▸ PROBLEM REQUIREMENTS
Your answer should be the line that contains "p.material_index = 1 if inside else 0" and each line after it, restated word for word through the final line of the entries.

▸ EXTRACTED ENTRIES
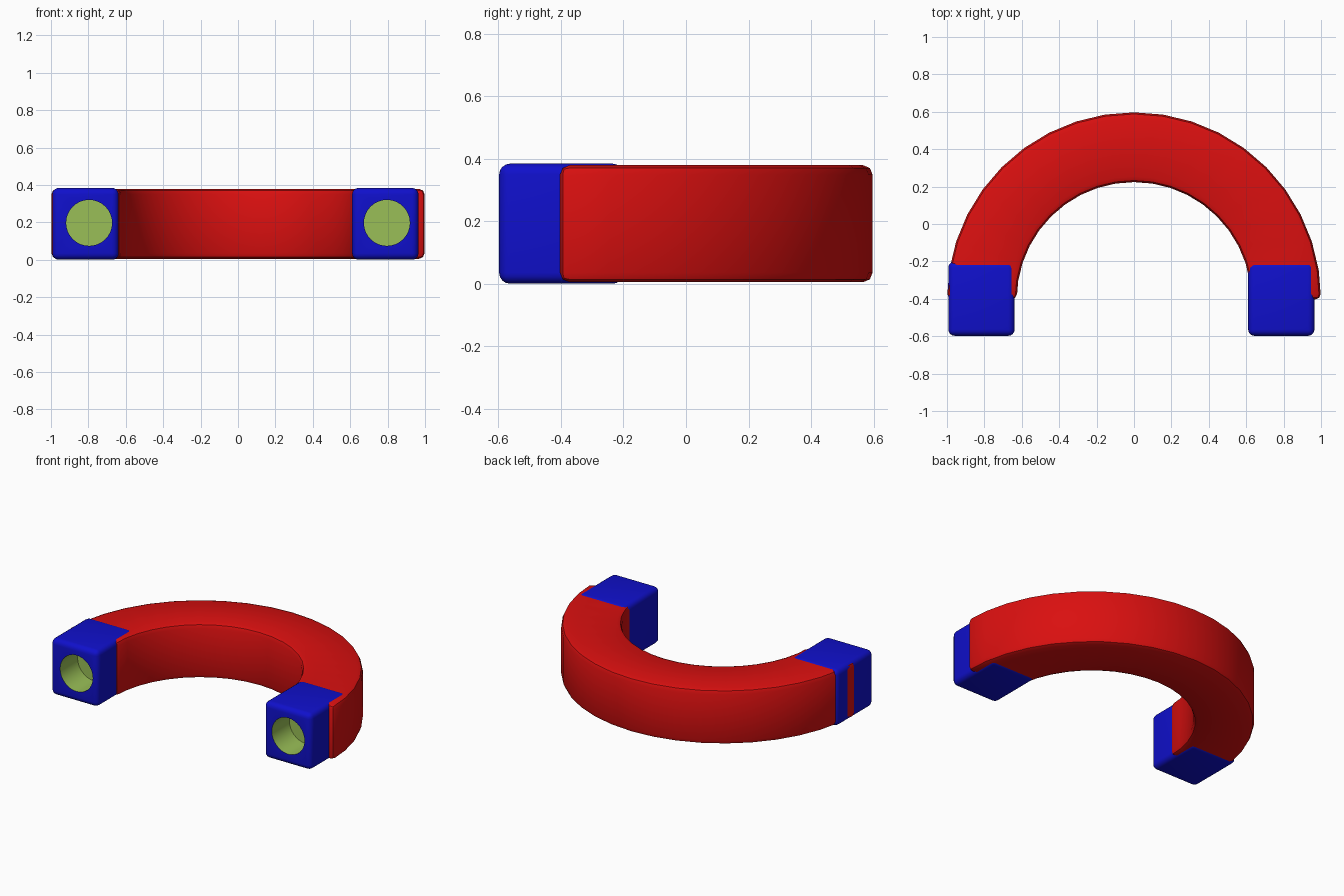
import bpy, bmesh, math

if "Cube" in bpy.data.objects:
    bpy.data.objects.remove(bpy.data.objects["Cube"])


def material(name, rgb):
    m = bpy.data.materials.new(name)
    m.diffuse_color = (*rgb, 1)
    m.use_nodes = True
    m.node_tree.nodes["Principled BSDF"].inputs["Base Color"].default_value = m.diffuse_color
    return m


red = material("red", (0.70, 0.005, 0.005))
blue = material("blue", (0.005, 0.005, 0.60))
green = material("light green", (0.32, 0.52, 0.095))


def make_object(name, bm, mats):
    bmesh.ops.recalc_face_normals(bm, faces=bm.faces[:])
    me = bpy.data.meshes.new(name)
    bm.to_mesh(me)
    bm.free()
    for m in mats:
        me.materials.append(m)
    ob = bpy.data.objects.new(name, me)
    bpy.context.collection.objects.link(ob)
    return ob


def activate(ob):
    bpy.ops.object.select_all(action='DESELECT')
    ob.select_set(True)
    bpy.context.view_layer.objects.active = ob


def round_edges(ob, width, segments):
    activate(ob)
    mod = ob.modifiers.new("rounded edges", 'BEVEL')
    mod.width, mod.segments = width, segments
    mod.limit_method, mod.angle_limit = 'ANGLE', math.radians(40)
    bpy.ops.object.modifier_apply(modifier=mod.name)


def smooth(ob, angle=35):
    activate(ob)
    bpy.ops.object.shade_smooth_by_angle(angle=math.radians(angle))


# Half-ring body: a rectangle swept through 180 degrees
CENTER_Y, INNER, OUTER, SIDES = -0.403, 0.627, 1.0, 20
Z0, Z1 = 0.005, 0.379
bm = bmesh.new()
rings = []
for i in range(SIDES + 1):
    a = math.pi * i / SIDES
    rings.append([bm.verts.new((r * math.cos(a), CENTER_Y + r * math.sin(a), z))
                  for r, z in ((INNER, Z0), (OUTER, Z0), (OUTER, Z1), (INNER, Z1))])
for a, b in zip(rings, rings[1:]):
    for k in range(4):
        n = (k + 1) % 4
        bm.faces.new((a[k], a[n], b[n], b[k]))
bm.faces.new(rings[0])
bm.faces.new(rings[-1])
arch = make_object("arch", bm, [red])
round_edges(arch, 0.03, 2)
smooth(arch)

# Two pole tips with a round socket in the front
FRONT, BACK, HEIGHT = -0.598, -0.2, 0.384
HOLE_R, HOLE_Z, HOLE_END = 0.123, 0.197, -0.41


def pole_tip(name, x0, x1, hole_x):
    bm = bmesh.new()
    bmesh.ops.create_cube(bm, size=1)
    for v in bm.verts:
        v.co = (x0 if v.co.x < 0 else x1,
                FRONT if v.co.y < 0 else BACK,
                0 if v.co.z < 0 else HEIGHT)
    tip = make_object(name, bm, [blue, green])
    round_edges(tip, 0.035, 4)

    # Socket cutter
    bpy.ops.mesh.primitive_cylinder_add(
        vertices=32, radius=HOLE_R, depth=0.3,
        location=(hole_x, HOLE_END - 0.15, HOLE_Z), rotation=(math.pi / 2, 0, 0))
    cutter = bpy.context.object
    activate(tip)
    mod = tip.modifiers.new("socket", 'BOOLEAN')
    mod.operation, mod.solver, mod.object = 'DIFFERENCE', 'EXACT', cutter
    bpy.ops.object.modifier_apply(modifier=mod.name)
    bpy.data.objects.remove(cutter)

    # Socket walls and floor are green
    me = tip.data
    for p in me.polygons:
        inside = all(math.hypot(me.vertices[i].co.x - hole_x,
                                me.vertices[i].co.z - HOLE_Z) < HOLE_R + 0.002
                     for i in p.vertices)
        p.material_index = 1 if inside else 0
    smooth(tip)


pole_tip("left_pole_tip", -0.993, -0.638, -0.796)
pole_tip("right_pole_tip", 0.61, 0.965, 0.796)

▸ RESPONSE BELOW
        p.material_index = 1 if inside else 0
    smooth(tip)


pole_tip("left_pole_tip", -0.993, -0.638, -0.796)
pole_tip("right_pole_tip", 0.61, 0.965, 0.796)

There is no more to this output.